A wireless Internet service provider (WISP) is an Internet service provider with a network based on wireless networking.

Internet exchange point

Internet exchangeIXPInternet Exchange Points
ISPs may engage in peering, where multiple ISPs interconnect at peering points or Internet exchange points (IXs), allowing routing of data between each network, without charging one another for the data transmitted—data that would otherwise have passed through a third upstream ISP, incurring charges from the upstream ISP.
An Internet exchange point (IX or IXP) is the physical infrastructure through which Internet service providers (ISPs) and content delivery networks (CDNs) exchange Internet traffic between their networks (autonomous systems).

Wireless community network

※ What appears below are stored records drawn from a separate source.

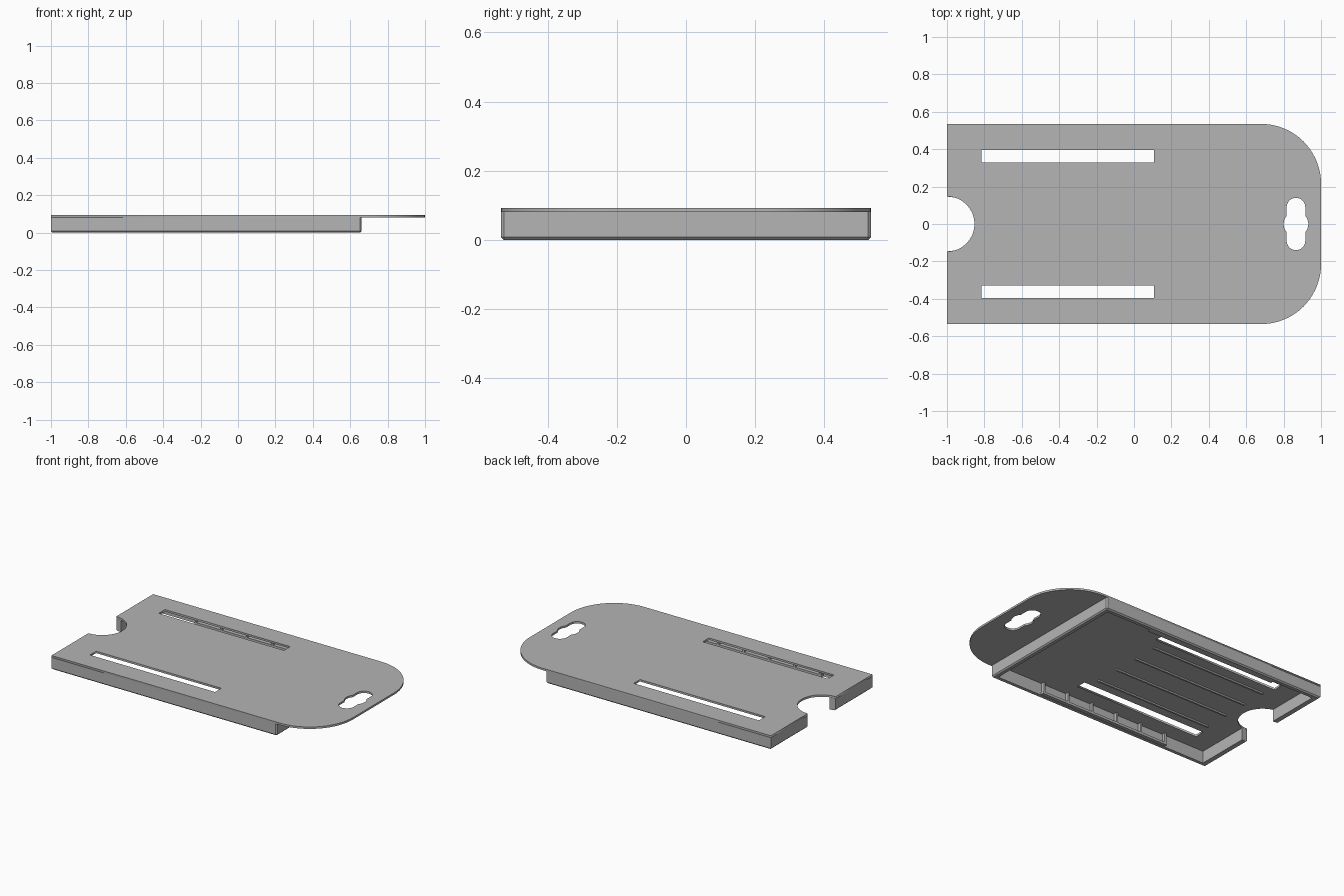
import bpy, bmesh, math

if "Cube" in bpy.data.objects:
    bpy.data.objects.remove(bpy.data.objects["Cube"])

grey = bpy.data.materials.new("light grey plastic")
grey.diffuse_color = (0.46, 0.46, 0.46, 1)
grey.use_nodes = True
grey.node_tree.nodes["Principled BSDF"].inputs["Base Color"].default_value = grey.diffuse_color

HALF_W = 0.535      # half width of the holder
UNDER = 0.08        # underside of the top plate
TOP = 0.093
NOTCH = 0.147       # thumb notch radius
BACK_X = 0.66       # outer face of the closed end wall


def finish(name, bm):
    bmesh.ops.recalc_face_normals(bm, faces=bm.faces[:])
    me = bpy.data.meshes.new(name)
    bm.to_mesh(me)
    bm.free()
    me.materials.append(grey)
    ob = bpy.data.objects.new(name, me)
    bpy.context.collection.objects.link(ob)
    return ob


def arc(cx, cy, r, a0, a1, n):
    return [(cx + r * math.cos(math.radians(a0 + (a1 - a0) * i / n)),
             cy + r * math.sin(math.radians(a0 + (a1 - a0) * i / n))) for i in range(n + 1)]


def rect(x0, x1, y0, y1):
    return [(x0, y0), (x1, y0), (x1, y1), (x0, y1)]


def pierced_sheet(name, loops, z0, z1):
    """Flat sheet: first loop is the outline, the others are holes."""
    cu = bpy.data.curves.new(name, 'CURVE')
    cu.dimensions = '2D'
    cu.fill_mode = 'BOTH'
    cu.extrude = (z1 - z0) / 2
    for pts in loops:
        sp = cu.splines.new('POLY')
        sp.points.add(len(pts) - 1)
        for p, (x, y) in zip(sp.points, pts):
            p.co = (x, y, 0, 1)
        sp.use_cyclic_u = True
    tmp = bpy.data.objects.new(name + "_outline", cu)
    bpy.context.collection.objects.link(tmp)
    bpy.context.view_layer.update()
    dg = bpy.context.evaluated_depsgraph_get()
    me = bpy.data.meshes.new_from_object(tmp.evaluated_get(dg))
    bm = bmesh.new()
    bm.from_mesh(me)
    bpy.data.objects.remove(tmp)
    bpy.data.meshes.remove(me)
    bmesh.ops.remove_doubles(bm, verts=bm.verts[:], dist=1e-5)
    bmesh.ops.translate(bm, verts=bm.verts[:], vec=(0, 0, (z0 + z1) / 2))
    return finish(name, bm)


def box(bm, x0, x1, y0, y1, z0, z1):
    vs = bmesh.ops.create_cube(bm, size=1)['verts']
    for v in vs:
        v.co = ((x0 + x1) / 2 + v.co.x * (x1 - x0),
                (y0 + y1) / 2 + v.co.y * (y1 - y0),
                (z0 + z1) / 2 + v.co.z * (z1 - z0))


# Top plate: rounded far end, thumb notch, two long slots and a hanging hole
R = 0.32
outline = ([(-1, -HALF_W)]
           + arc(1 - R, -HALF_W + R, R, -90, 0, 20)
           + arc(1 - R, HALF_W - R, R, 0, 90, 20)
           + [(-1, HALF_W)]
           + arc(-1, 0, NOTCH, 90, -90, 32))
hx, bulge, lobe = 0.866, 0.066, 0.05
cut = math.degrees(math.acos(lobe / bulge))
hole = (arc(hx, 0, bulge, -cut, cut, 10)
        + arc(hx, 0.09, lobe, 0, 180, 16)
        + arc(hx, 0, bulge, 180 - cut, 180 + cut, 10)
        + arc(hx, -0.09, lobe, 180, 360, 16))
slots = [rect(-0.815, 0.108, 0.33, 0.396), rect(-0.815, 0.108, -0.396, -0.33)]
pierced_sheet("top_plate", [outline, hole] + slots, UNDER, TOP)

# Side and end walls: one C-shaped rim, open at the thumb notch
T, TN = 0.03, 0.04
ny = math.sqrt(NOTCH ** 2 - TN ** 2)
iy = HALF_W - T
half = [(-1 + TN, ny), (-1, NOTCH), (-1, HALF_W), (BACK_X, HALF_W)]
inner = [(BACK_X - T, iy), (-1 + TN, iy)]
ring = (half + [(x, -y) for x, y in reversed(half)]
        + [(x, -y) for x, y in reversed(inner)] + inner)
bm = bmesh.new()
base = bm.faces.new([bm.verts.new((x, y, 0)) for x, y in ring])
ext = bmesh.ops.extrude_face_region(bm, geom=[base], use_keep_orig=True)['geom']
bmesh.ops.translate(bm, verts=[g for g in ext if isinstance(g, bmesh.types.BMVert)],
                    vec=(0, 0, UNDER))
bmesh.ops.recalc_face_normals(bm, faces=bm.faces[:])


def outer(v):
    return v.co.x < -0.999 or v.co.x > BACK_X - 0.001 or abs(v.co.y) > HALF_W - 0.001


# chamfer the lower outer edge and the upright corners of the closed end
edges = [e for e in bm.edges if
         (all(outer(v) and v.co.z < 0.001 for v in e.verts)) or
         (all(v.co.x > BACK_X - 0.001 for v in e.verts)
          and abs(e.verts[0].co.z - e.verts[1].co.z) > 0.01)]
bmesh.ops.bevel(bm, geom=edges, offset=0.008, segments=1, affect='EDGES')
finish("walls", bm)

# Retaining lips with small posts along both long walls
for side, tag in ((1, "back"), (-1, "front")):
    bm = bmesh.new()
    ya, yb = sorted((side * (iy + 0.001), side * (iy - 0.022)))
    box(bm, -0.66, 0.30, ya, yb, 0.002, 0.018)
    finish(tag + "_lip", bm)
    bm = bmesh.new()
    for i in range(6):
        x = 0.29 - 0.188 * i
        box(bm, x - 0.006, x + 0.006, ya, yb, 0.018, UNDER)
    finish(tag + "_lip_posts", bm)

# Thin raised runners under the plate
bm = bmesh.new()
for y in (-0.255, -0.085, 0.085, 0.255):
    box(bm, -0.787, 0.063, y - 0.006, y + 0.006, UNDER - 0.01, UNDER)
finish("runners", bm)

community wireless networkWireless User Groupcommunity wireless networks
Other free ISPs, sometimes called freenets, are run on a nonprofit basis, usually with volunteer staff.
Some internet service provider (ISPs) do allow sharing or reselling of bandwidth.

Webmail

web-based emailweb mailWeb-based e-mail
The task is typically accomplished by implementing Simple Mail Transfer Protocol (SMTP) and possibly providing access to messages through Internet Message Access Protocol (IMAP), the Post Office Protocol, Webmail, or a proprietary protocol.
Many webmail providers also offer email access by a desktop email client using standard email protocols, while many internet service providers provide a webmail client as part of the email service included in their internet service package.

Point of presence

points of presencePoPPOPs
ISPs with more than one point of presence (PoP) may have separate connections to an upstream ISP at multiple PoPs, or they may be customers of multiple upstream ISPs and may have connections to each one of them at one or more point of presence.
A common example is an Internet point of presence, the local access point that allows users to connect to the Internet with their Internet service provider (ISP).

Competitive local exchange carrier

CLECcompeting carrierCompetitive Local Exchange Carriers
VISPs resemble mobile virtual network operators and competitive local exchange carriers for voice communications.
A data local exchange carrier (DLEC) is a CLEC specializing in DSL services by leasing lines from the ILEC and reselling them to Internet service providers (ISPs).